§ Assignment: Output only the lines below that start at the line containing "faces=panel, thickness=0.004, depth=-0.02)" and end at the line containing "for shape, depth", with both ends kept.

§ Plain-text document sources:
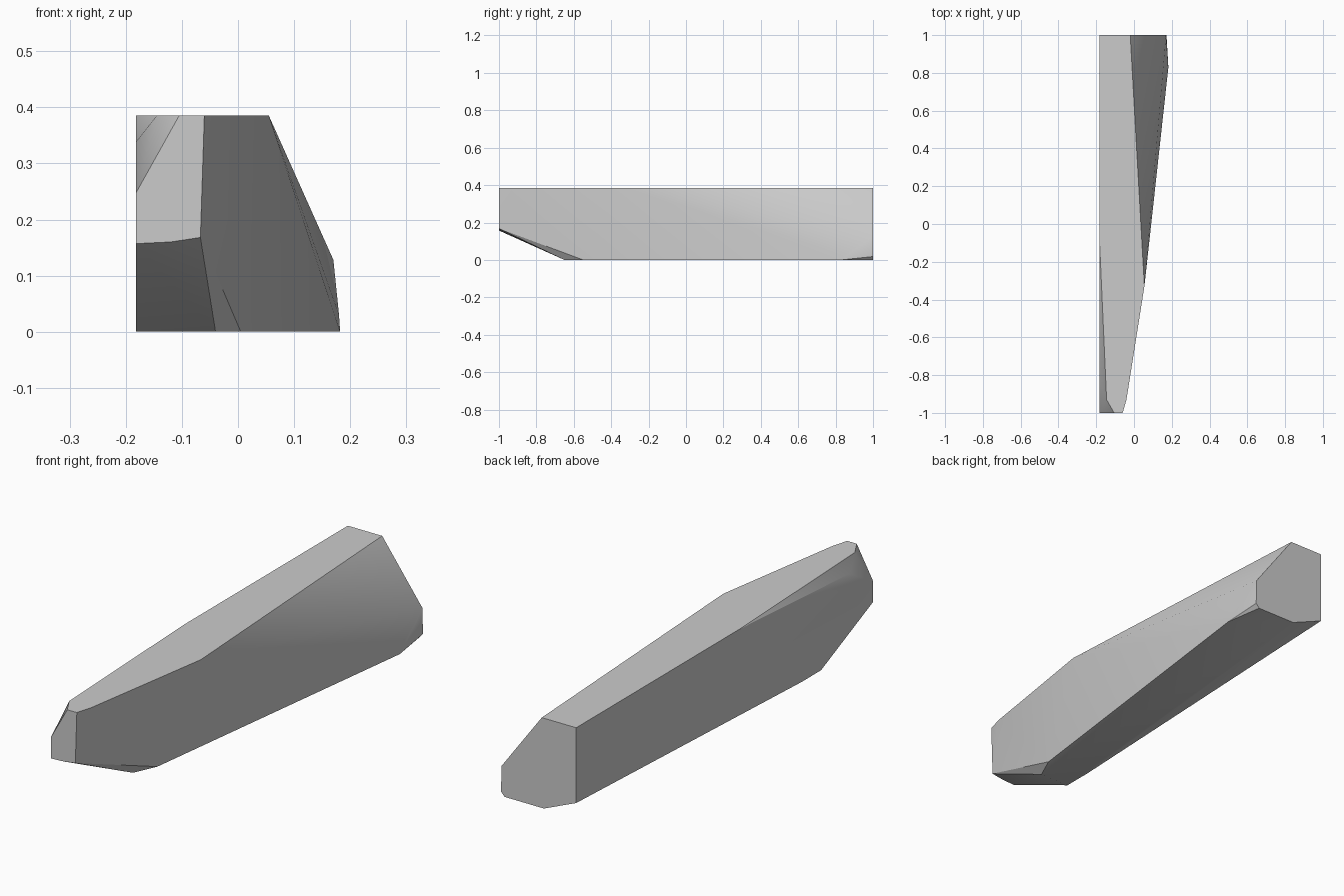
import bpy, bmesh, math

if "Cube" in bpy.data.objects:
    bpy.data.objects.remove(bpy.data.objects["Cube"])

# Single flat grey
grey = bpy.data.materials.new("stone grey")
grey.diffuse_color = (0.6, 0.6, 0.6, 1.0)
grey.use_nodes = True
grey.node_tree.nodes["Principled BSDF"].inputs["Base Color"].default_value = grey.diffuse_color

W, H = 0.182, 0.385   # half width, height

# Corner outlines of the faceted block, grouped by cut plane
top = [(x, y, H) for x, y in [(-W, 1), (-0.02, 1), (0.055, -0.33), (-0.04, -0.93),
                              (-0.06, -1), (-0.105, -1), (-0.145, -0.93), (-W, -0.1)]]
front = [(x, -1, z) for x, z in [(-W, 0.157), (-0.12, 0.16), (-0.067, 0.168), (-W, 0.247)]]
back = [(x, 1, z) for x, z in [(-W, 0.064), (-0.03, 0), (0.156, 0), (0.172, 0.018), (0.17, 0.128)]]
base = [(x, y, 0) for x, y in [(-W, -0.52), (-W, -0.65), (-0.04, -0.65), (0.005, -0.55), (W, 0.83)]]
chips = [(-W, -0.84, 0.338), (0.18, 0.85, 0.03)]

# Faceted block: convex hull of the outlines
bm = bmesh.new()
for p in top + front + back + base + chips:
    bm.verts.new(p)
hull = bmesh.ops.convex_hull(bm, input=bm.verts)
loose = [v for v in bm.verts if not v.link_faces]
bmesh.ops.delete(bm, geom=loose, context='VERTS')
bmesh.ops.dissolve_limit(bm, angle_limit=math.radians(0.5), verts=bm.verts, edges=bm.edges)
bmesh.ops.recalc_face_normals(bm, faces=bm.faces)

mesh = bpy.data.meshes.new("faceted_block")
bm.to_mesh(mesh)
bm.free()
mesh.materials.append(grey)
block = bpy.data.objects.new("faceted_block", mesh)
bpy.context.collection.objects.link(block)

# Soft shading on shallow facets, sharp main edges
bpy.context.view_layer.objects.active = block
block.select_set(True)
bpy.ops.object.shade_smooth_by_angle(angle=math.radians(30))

---

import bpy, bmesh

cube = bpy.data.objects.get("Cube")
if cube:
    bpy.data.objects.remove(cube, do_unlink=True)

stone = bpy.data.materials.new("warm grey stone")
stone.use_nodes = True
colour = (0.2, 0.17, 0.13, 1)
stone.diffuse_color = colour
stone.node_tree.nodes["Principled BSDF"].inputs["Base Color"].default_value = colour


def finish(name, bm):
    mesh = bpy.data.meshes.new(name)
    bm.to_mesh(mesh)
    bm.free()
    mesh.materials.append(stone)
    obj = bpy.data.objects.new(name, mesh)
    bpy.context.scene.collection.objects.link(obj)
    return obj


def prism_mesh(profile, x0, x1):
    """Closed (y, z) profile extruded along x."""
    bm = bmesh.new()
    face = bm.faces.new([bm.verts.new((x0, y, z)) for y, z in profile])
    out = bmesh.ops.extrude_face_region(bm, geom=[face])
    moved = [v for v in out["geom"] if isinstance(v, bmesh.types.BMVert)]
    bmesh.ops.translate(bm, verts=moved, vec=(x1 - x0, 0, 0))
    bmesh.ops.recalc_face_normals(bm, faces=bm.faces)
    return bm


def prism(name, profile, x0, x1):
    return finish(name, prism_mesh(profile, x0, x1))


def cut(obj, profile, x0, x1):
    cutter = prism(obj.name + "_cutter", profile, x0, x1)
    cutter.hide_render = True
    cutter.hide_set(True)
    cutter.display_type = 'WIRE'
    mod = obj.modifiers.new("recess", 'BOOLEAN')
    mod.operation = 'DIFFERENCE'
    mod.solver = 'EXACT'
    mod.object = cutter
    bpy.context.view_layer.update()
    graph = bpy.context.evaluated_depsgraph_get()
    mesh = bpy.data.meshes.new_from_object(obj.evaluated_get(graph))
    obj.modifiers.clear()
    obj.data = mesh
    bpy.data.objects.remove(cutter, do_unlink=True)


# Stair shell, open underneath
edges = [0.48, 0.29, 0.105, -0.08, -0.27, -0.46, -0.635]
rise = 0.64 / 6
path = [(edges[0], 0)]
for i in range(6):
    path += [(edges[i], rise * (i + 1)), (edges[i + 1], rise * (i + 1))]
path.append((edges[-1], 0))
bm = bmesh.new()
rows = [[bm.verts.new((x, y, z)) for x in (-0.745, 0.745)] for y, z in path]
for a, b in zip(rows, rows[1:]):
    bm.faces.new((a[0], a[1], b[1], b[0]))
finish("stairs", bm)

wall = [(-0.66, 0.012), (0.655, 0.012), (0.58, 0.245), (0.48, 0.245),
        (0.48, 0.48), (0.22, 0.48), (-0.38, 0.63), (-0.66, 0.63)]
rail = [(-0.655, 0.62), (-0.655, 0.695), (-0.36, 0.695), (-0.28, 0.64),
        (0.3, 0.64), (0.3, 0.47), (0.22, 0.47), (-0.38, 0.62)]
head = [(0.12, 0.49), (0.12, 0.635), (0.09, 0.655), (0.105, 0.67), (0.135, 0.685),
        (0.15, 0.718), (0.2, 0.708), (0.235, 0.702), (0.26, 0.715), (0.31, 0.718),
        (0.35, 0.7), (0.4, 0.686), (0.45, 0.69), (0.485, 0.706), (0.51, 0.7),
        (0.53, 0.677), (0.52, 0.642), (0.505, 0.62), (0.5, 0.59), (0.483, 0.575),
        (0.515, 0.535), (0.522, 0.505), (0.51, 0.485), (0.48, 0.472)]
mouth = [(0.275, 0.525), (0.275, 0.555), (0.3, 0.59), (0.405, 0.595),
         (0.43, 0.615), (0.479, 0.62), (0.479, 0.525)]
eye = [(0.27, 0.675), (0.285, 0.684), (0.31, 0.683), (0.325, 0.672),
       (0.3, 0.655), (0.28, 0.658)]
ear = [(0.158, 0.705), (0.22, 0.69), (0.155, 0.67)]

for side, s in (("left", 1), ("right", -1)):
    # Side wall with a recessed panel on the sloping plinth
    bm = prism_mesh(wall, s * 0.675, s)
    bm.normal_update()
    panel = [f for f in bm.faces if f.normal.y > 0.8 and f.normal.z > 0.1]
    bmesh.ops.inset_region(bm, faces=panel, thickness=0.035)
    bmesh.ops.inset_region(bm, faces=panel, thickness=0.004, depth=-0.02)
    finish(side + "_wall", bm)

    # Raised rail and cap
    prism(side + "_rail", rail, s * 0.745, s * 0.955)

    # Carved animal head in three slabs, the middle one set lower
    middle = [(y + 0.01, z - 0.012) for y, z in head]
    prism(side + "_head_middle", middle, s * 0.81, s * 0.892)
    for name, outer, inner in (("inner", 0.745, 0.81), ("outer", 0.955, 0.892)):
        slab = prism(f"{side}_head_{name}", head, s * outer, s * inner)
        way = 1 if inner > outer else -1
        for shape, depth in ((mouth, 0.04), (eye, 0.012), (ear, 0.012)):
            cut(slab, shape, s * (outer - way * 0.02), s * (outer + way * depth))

§ Written answer:
    bmesh.ops.inset_region(bm, faces=panel, thickness=0.004, depth=-0.02)
    finish(side + "_wall", bm)

    # Raised rail and cap
    prism(side + "_rail", rail, s * 0.745, s * 0.955)

    # Carved animal head in three slabs, the middle one set lower
    middle = [(y + 0.01, z - 0.012) for y, z in head]
    prism(side + "_head_middle", middle, s * 0.81, s * 0.892)
    for name, outer, inner in (("inner", 0.745, 0.81), ("outer", 0.955, 0.892)):
        slab = prism(f"{side}_head_{name}", head, s * outer, s * inner)
        way = 1 if inner > outer else -1
        for shape, depth in ((mouth, 0.04), (eye, 0.012), (ear, 0.012)):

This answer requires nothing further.